JP and I, deadpan, looked at each other. It’s a good thing we were in shock for a few seconds because a reflex of slamming on the brakes would’ve sent it flying like Evel Knievel onto the pavement. Instead, we very gingerly came to a complete stop, I put on the emergency flashers, and JP opened the door. Sure enough, right there on our rooftop, was one of our three cameras; just sitting there almost gleefully enjoying the breeze against its lens like a dog when it sticks its head out the car window.

It’s an absolute miracle that it stayed up there. We were going probably 25–30 mph, and not in a straight line! Had we not been so resistant to leaving in the first place, there’s a very good chance you’d have gone to Yosemite to find Yogiwith a Sony A7R slung around his neck. We had insurance, thankfully, but still… can you imagine filling out the claim form on how it got damaged?

All in all, our first trip to Yosemite was everything we’d hoped it’d be, including the hope that it would not be our last.
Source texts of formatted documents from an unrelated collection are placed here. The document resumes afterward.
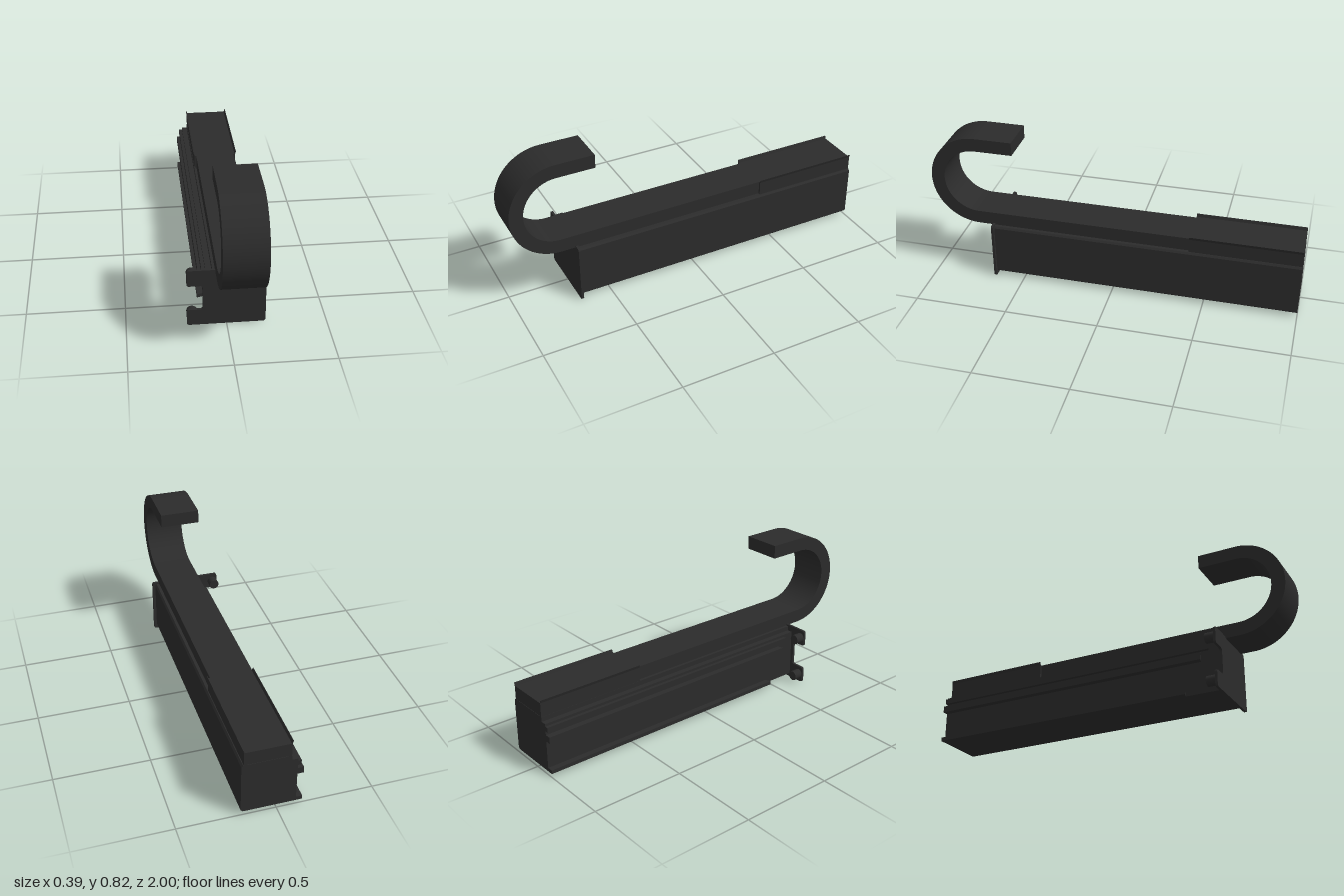
import * as THREE from 'three';

const material = new THREE.MeshStandardMaterial({ color: 0x2b2b2b, side: THREE.DoubleSide });

// Polygon with every corner rounded by radius r
function roundedShape(points, r) {
  const shape = new THREE.Shape();
  const v = points.map(([x, y]) => new THREE.Vector2(x, y));
  v.forEach((p, i) => {
    const prev = v[(i + v.length - 1) % v.length];
    const next = v[(i + 1) % v.length];
    const a = prev.clone().sub(p).setLength(r).add(p);
    const b = next.clone().sub(p).setLength(r).add(p);
    if (i === 0) shape.moveTo(a.x, a.y);
    else shape.lineTo(a.x, a.y);
    shape.quadraticCurveTo(p.x, p.y, b.x, b.y);
  });
  shape.closePath();
  return shape;
}

const polygon = (points) => new THREE.Shape(points.map(([x, y]) => new THREE.Vector2(x, y)));

export function createModel() {
  const model = new THREE.Group();

  const add = (name, geometry) => {
    const mesh = new THREE.Mesh(geometry, material);
    mesh.name = name;
    model.add(mesh);
    return mesh;
  };

  // Extrude an x-y cross-section from z0 to z1
  const extrude = (name, shape, z0, z1) => {
    const geometry = new THREE.ExtrudeGeometry(shape, { depth: z1 - z0, bevelEnabled: false, curveSegments: 5 });
    return add(name, geometry.translate(0, 0, z0));
  };

  // Long housing with chamfered right edges and stepped left wall
  extrude('housing', polygon([
    [-0.1, 0.02], [0.17, 0.02], [0.18, 0.03], [0.18, 0.3], [0.172, 0.31],
    [-0.07, 0.31], [-0.07, 0.285], [-0.1, 0.285],
  ]), -1, 0.66);

  // Rails along the left wall: x reach, bottom, top, front end
  const rails = [
    ['upperRail', -0.118, 0.245, 0.272, 0.6],
    ['middleRail', -0.132, 0.19, 0.225, 0.56],
    ['lowerRail', -0.132, 0.02, 0.04, 0.47],
  ];
  for (const [name, x, y0, y1, end] of rails) {
    const rail = extrude(name, polygon([[x, y0], [-0.095, y0], [-0.095, y1], [x, y1]]), -1, end);
    // Slant the front end
    const pos = rail.geometry.attributes.position;
    for (let i = 0; i < pos.count; i++) {
      if (pos.getZ(i) > 0 && pos.getX(i) > -0.1) pos.setZ(i, end - 0.012);
    }
    rail.geometry.computeVertexNormals();
  }

  // Front plate, notched on its right side
  extrude('frontPlate', roundedShape([
    [-0.198, 0], [0.196, 0], [0.196, 0.32], [-0.198, 0.32],
    [-0.198, 0.23], [-0.118, 0.23], [-0.118, 0.09], [-0.198, 0.09],
  ], 0.014), 0.657, 0.67);

  // Pegs behind the plate tabs
  for (const y of [0.045, 0.275]) {
    const peg = add('peg', new THREE.CylinderGeometry(0.027, 0.027, 0.052, 24));
    peg.rotation.x = Math.PI / 2;
    peg.position.set(-0.17, y, 0.634);
  }

  // Flat bar curling into a hook, drawn in side view with z as the shape's x
  const cz = 0.745, cy = 0.567, outer = 0.255, inner = 0.182;
  const hook = new THREE.Shape();
  hook.moveTo(-1, cy - outer);
  hook.lineTo(cz, cy - outer);
  hook.absarc(cz, cy, outer, -Math.PI / 2, Math.PI / 2, false);
  hook.lineTo(0.54, cy + outer);
  hook.lineTo(0.54, cy + inner);
  hook.lineTo(cz, cy + inner);
  hook.absarc(cz, cy, inner, Math.PI / 2, -Math.PI / 2, true);
  hook.lineTo(-1, cy - inner);
  hook.closePath();
  const hookGeometry = new THREE.ExtrudeGeometry(hook, { depth: 0.214, bevelEnabled: false, curveSegments: 48 });
  hookGeometry.rotateY(-Math.PI / 2).translate(0.157, 0, 0);
  add('hookBar', hookGeometry);

  // Rear cheeks beside the bar, each with a thin lip flaring outward
  for (const side of [-1, 1]) {
    const x = (d) => 0.05 + side * d;
    extrude('rearCheek', polygon([
      [x(0.106), 0.305], [x(0.118), 0.305], [x(0.118), 0.385],
      [x(0.123), 0.401], [x(0.121), 0.401], [x(0.115), 0.385], [x(0.106), 0.385],
    ]), -1, -0.41);
  }

  return model;
}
We plan to come back in a more off-peak season with fewer crowds (in winter, according to the Québecois). The great thing about Yosemite is that it changes constantly, so you can keep coming back and you will always see something new — new trails, new colors, new perspectives — exactly the way we should be looking at life in the first place.